Four years after its founding, Camp Living Wonders is approaching a pair of homecomings.
First, Director Noah Pawliger said, the camp is looking at some office space in Sandy Springs — nothing big or fancy, just a place for him, an administrative assistant, the new program director and a second program director he hopes to hire before camp this summer so they don’t have to work remotely.
Second and more important, the camp for Jewish kids with developmental disabilities is closing in on a permanent home, either in north Georgia or western North Carolina. Finding and developing that space will mark a major step in unlocking the potential of Living Wonders.
For example, Pawliger said, last year the camp’s intake committee couldn’t get through the intensive interview process with all of its applicants because the work couldn’t start until he secured a location in January. Having a permanent home will allow Living Wonders to open registration for the next year on the last day of camp.
“This population deserves better,” Pawliger said. “They deserve the opportunity to know that they’re all ready for next year.”
After this year’s version of what he called the “arduous, painful process” of leasing a campground, Living Wonders intends to have 60 to 65 campers in Clarksville. But as an example of the problems of being a camp without a home, Living Wonders has to bring in bathroom pods — each with three toilets, three sinks and three showers — to place next to the cabins.
“We want to be able to give them the best opportunities to feel as great and special as they are and, as our campers say, as normal as they are,” Pawliger said.
The lack of a permanent facility also has prevented the camp from bringing in people with physical disabilities and mobility issues, even though Pawliger said the staff is ready to grow to meet that need.
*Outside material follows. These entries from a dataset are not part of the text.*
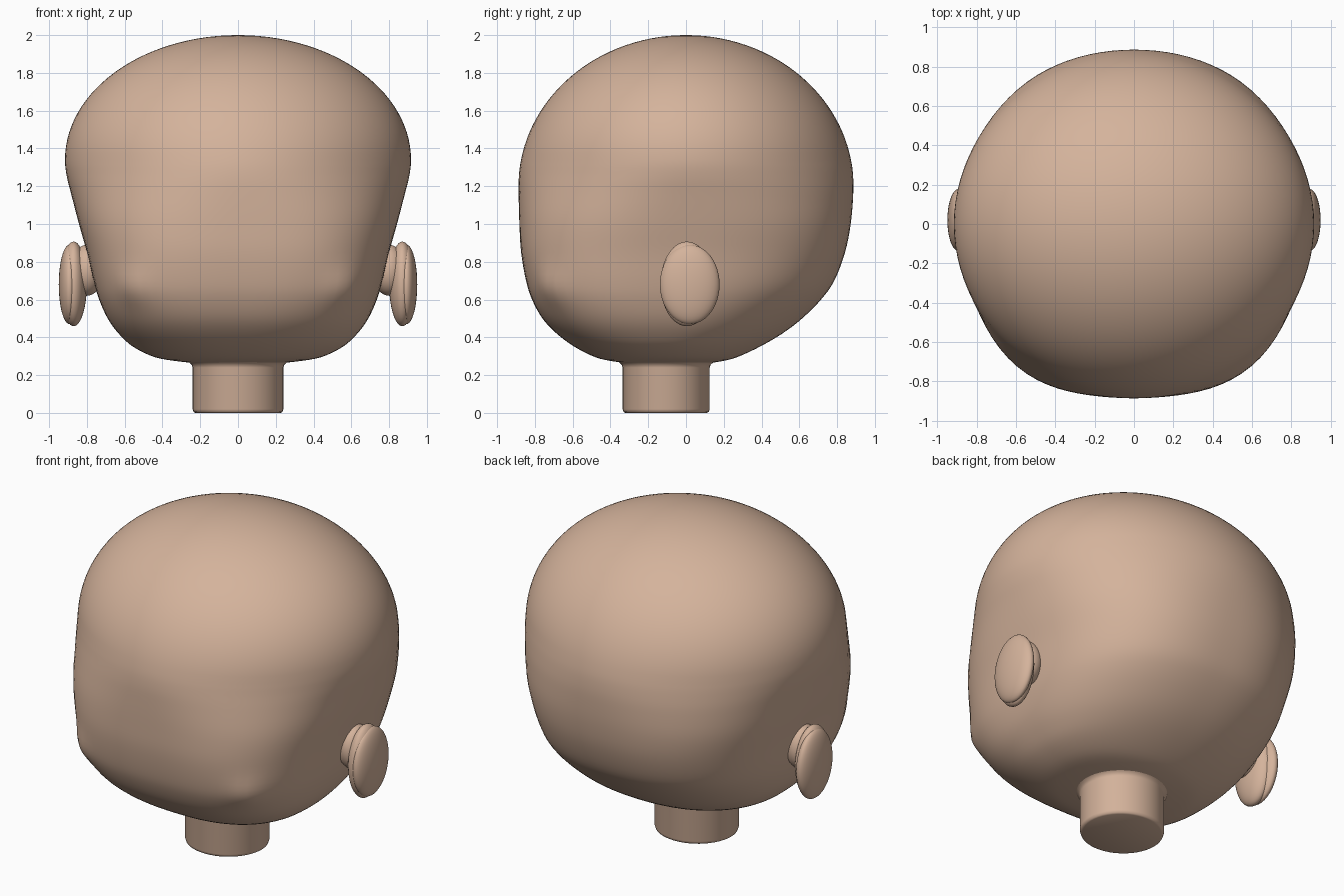
import bpy, bmesh, math
from mathutils import Vector

if "Cube" in bpy.data.objects:
    bpy.data.objects.remove(bpy.data.objects["Cube"])

skin = bpy.data.materials.new("tan skin")
skin.use_nodes = True
TAN = (0.66, 0.45, 0.33, 1)
skin.diffuse_color = TAN
skin.node_tree.nodes["Principled BSDF"].inputs["Base Color"].default_value = TAN


def make_object(name, bm, angle=60):
    bmesh.ops.recalc_face_normals(bm, faces=bm.faces[:])
    mesh = bpy.data.meshes.new(name)
    bm.to_mesh(mesh)
    bm.free()
    mesh.materials.append(skin)
    obj = bpy.data.objects.new(name, mesh)
    bpy.context.collection.objects.link(obj)
    bpy.ops.object.select_all(action="DESELECT")
    obj.select_set(True)
    bpy.context.view_layer.objects.active = obj
    bpy.ops.object.shade_smooth_by_angle(angle=math.radians(angle))
    return obj


def loft(name, rings, angle=60):
    """Skin closed rings of points, capping both ends."""
    bm = bmesh.new()
    loops = [[bm.verts.new(p) for p in ring] for ring in rings]
    n = len(loops[0])
    for a, b in zip(loops, loops[1:]):
        for i in range(n):
            j = (i + 1) % n
            bm.faces.new((a[i], a[j], b[j], b[i]))
    bm.faces.new(loops[0])
    bm.faces.new(loops[-1])
    return make_object(name, bm, angle)


def spline(a, b, c, d, t):
    return [0.5 * (2 * q + (r - p) * t + (2 * p - 5 * q + 4 * r - s) * t * t
                   + (3 * q - p - 3 * r + s) * t ** 3)
            for p, q, r, s in zip(a, b, c, d)]


# Head: height, half width, front depth, back depth, front and back squareness
JAW = [
    (0.262, 0.20, 0.28, 0.10, 2.1, 2.1),
    (0.272, 0.31, 0.38, 0.18, 2.2, 2.1),
    (0.295, 0.44, 0.48, 0.27, 2.3, 2.1),
    (0.35, 0.555, 0.59, 0.39, 2.5, 2.15),
    (0.42, 0.632, 0.685, 0.51, 2.7, 2.2),
    (0.50, 0.69, 0.76, 0.615, 2.85, 2.25),
    (0.60, 0.735, 0.815, 0.715, 3.0, 2.35),
    (0.70, 0.765, 0.847, 0.785, 3.0, 2.4),
    (0.85, 0.80, 0.873, 0.842, 2.85, 2.4),
    (1.00, 0.842, 0.882, 0.872, 2.6, 2.32),
    (1.15, 0.881, 0.886, 0.885, 2.25, 2.15),
    (1.25, 0.906, 0.885, 0.885, 2.05, 2.03),
]
CROWN_Z = 1.34


def crown_row(t):
    z = CROWN_Z + (2 - CROWN_Z) * math.sin(t)
    depth = 0.887 * math.sqrt(max(0, 1 - ((z - 1.2) / 0.8) ** 2))
    return (z, 0.916 * math.cos(t), depth, depth, 1.97, 1.97)


def head_ring(row, n=96):
    z, width, front, back, front_square, back_square = row
    mid, depth = (back - front) / 2, (back + front) / 2
    ring = []
    for i in range(n):
        a = 2 * math.pi * i / n
        c, s = math.cos(a), math.sin(a)
        k = front_square if s < 0 else back_square
        r = (abs(c) ** k + abs(s) ** k) ** (-1 / k)
        p = Vector((width * r * c, mid + depth * r * s, z))
        # small raised cheeks
        for side in (-1, 1):
            gap = (p - Vector((side * 0.55, -0.70, 0.67))).length
            p += Vector((side * 0.5, -0.8, 0)) * 0.025 * math.exp(-(gap / 0.10) ** 2)
        ring.append(p)
    return ring


crown = [crown_row(math.radians(89.3) * i / 28) for i in range(29)]
control = JAW + [crown[0], crown[3]]
rows = [JAW[0]]
for i in range(len(JAW)):
    before = control[max(i - 1, 0)]
    rows += [spline(before, *control[i:i + 3], k / 4) for k in range(1, 5)]
loft("head", [head_ring(r) for r in rows + crown[1:]])

# Neck: rounded lower rim, small flare into the head
NECK = [(0.225, 0), (0.235, 0.005), (0.24, 0.02), (0.24, 0.24),
        (0.245, 0.255), (0.258, 0.266), (0.28, 0.28)]
neck_angles = [2 * math.pi * i / 48 for i in range(48)]
loft("neck", [[(r * math.cos(a), -0.105 + 0.96 * r * math.sin(a), z) for a in neck_angles]
              for r, z in NECK], 50)


# Ears: outer pad, rounded backing and stem on each side
def ellipsoid(name, centre, radii):
    bm = bmesh.new()
    bmesh.ops.create_uvsphere(bm, u_segments=40, v_segments=24, radius=1)
    for v in bm.verts:
        v.co = Vector(centre) + Vector(c * r for c, r in zip(v.co, radii))
    make_object(name, bm)


for side, label in ((1, "left"), (-1, "right")):
    ellipsoid(label + "_ear_pad", (side * 0.892, 0.02, 0.68), (0.057, 0.158, 0.21))
    ellipsoid(label + "_ear_back", (side * 0.87, 0.005, 0.683), (0.07, 0.14, 0.224))
    ellipsoid(label + "_ear_stem", (side * 0.80, 0, 0.755), (0.09, 0.11, 0.135))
Depending on when Living Wonders finds its forever home and how much work the site requires to get the basics in place, the camp will stop being a collection of wandering Jews by 2018 and as early as 2017.
Pawliger said he expects to grow to 180 to 200 campers per session from across the nation at the permanent location, but he won’t rush things. “When you’re dealing with this population, it has to be a delicate growth and scientific growth. … It’s very important that we’re honest with ourselves every step of the way.”
While the camp will always be Living Wonders’ primary focus, the master plan includes a year-round retreat center using a kibbutz model — a place where adults with special needs can live and transition to full independence through an immersive work and life experience. Those adults will run the center with the necessary support staff.
The only place in the world with kosher, fully accessible retreat centers is Israel, Pawliger said.
Meanwhile, this summer will mark the second year of Migdal Or, a fully inclusive staff training program for special needs and neurotypical people. About half of last year’s trainees are graduating to the status of full staff members this summer, Pawliger said.
One of the exciting things about the program, he said, is the caliber of the program applicants who do not have special needs. “I think they recognize that if they do this program and train with us, they’re going to be able to write their ticket to work at any camp or anything like this in the camping world, but it’s also a life-changing experience.”
To Learn More
Camp Living Wonders is holding two upcoming information sessions in the Atlanta area, which, despite being the camp’s home base, doesn’t send as many campers as Director Noah Pawliger would like.
The first session is at 11:30 a.m. Sunday, Feb. 28, at the Sandy Springs home of Rob and Michelle Leven. The second will be in March at the Toco Hills home of Rabbi Ilan and Miriam Feldman. Contact Pawliger at firstname.lastname@example.org or 678-888-2259 for details.